--- Dataset ---
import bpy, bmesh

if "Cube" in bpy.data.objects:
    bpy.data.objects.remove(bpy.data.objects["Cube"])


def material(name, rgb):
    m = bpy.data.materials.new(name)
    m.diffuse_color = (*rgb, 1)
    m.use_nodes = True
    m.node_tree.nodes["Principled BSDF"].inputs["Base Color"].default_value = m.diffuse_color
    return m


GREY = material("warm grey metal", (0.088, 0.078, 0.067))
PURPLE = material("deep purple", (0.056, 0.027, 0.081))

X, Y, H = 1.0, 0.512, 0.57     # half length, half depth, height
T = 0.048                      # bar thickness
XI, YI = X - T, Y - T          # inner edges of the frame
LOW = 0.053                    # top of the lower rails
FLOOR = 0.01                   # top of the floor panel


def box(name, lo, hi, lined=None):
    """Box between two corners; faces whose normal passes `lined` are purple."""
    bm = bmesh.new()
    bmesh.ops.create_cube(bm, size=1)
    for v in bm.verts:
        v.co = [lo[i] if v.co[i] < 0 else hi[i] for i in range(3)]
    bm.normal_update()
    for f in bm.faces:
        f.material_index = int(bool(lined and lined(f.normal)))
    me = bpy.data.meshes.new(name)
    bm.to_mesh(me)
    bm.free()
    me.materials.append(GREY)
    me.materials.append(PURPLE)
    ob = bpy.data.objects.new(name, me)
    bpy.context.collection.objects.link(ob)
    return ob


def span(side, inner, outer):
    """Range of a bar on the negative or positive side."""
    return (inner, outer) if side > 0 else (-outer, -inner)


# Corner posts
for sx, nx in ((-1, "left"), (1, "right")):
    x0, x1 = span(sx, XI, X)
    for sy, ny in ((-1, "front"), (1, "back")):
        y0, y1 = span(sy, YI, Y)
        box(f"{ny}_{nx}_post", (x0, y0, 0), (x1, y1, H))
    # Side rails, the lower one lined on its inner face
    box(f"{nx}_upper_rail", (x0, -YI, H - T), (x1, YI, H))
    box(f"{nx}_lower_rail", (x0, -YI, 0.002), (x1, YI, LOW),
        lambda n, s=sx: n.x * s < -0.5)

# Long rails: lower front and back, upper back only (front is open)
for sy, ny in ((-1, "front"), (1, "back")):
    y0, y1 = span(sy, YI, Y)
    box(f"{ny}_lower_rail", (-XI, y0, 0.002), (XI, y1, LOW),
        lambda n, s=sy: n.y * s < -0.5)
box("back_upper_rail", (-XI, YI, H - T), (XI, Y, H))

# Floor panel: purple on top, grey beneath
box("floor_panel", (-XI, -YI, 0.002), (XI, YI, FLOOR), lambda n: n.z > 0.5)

--- The problem ---
From the line containing "(x1, y1, H))" down to the last line of the listing above, give every line again exactly, and add nothing.

--- Response ---
        box(f"{ny}_{nx}_post", (x0, y0, 0), (x1, y1, H))
    # Side rails, the lower one lined on its inner face
    box(f"{nx}_upper_rail", (x0, -YI, H - T), (x1, YI, H))
    box(f"{nx}_lower_rail", (x0, -YI, 0.002), (x1, YI, LOW),
        lambda n, s=sx: n.x * s < -0.5)

# Long rails: lower front and back, upper back only (front is open)
for sy, ny in ((-1, "front"), (1, "back")):
    y0, y1 = span(sy, YI, Y)
    box(f"{ny}_lower_rail", (-XI, y0, 0.002), (XI, y1, LOW),
        lambda n, s=sy: n.y * s < -0.5)
box("back_upper_rail", (-XI, YI, H - T), (XI, Y, H))

# Floor panel: purple on top, grey beneath
box("floor_panel", (-XI, -YI, 0.002), (XI, YI, FLOOR), lambda n: n.z > 0.5)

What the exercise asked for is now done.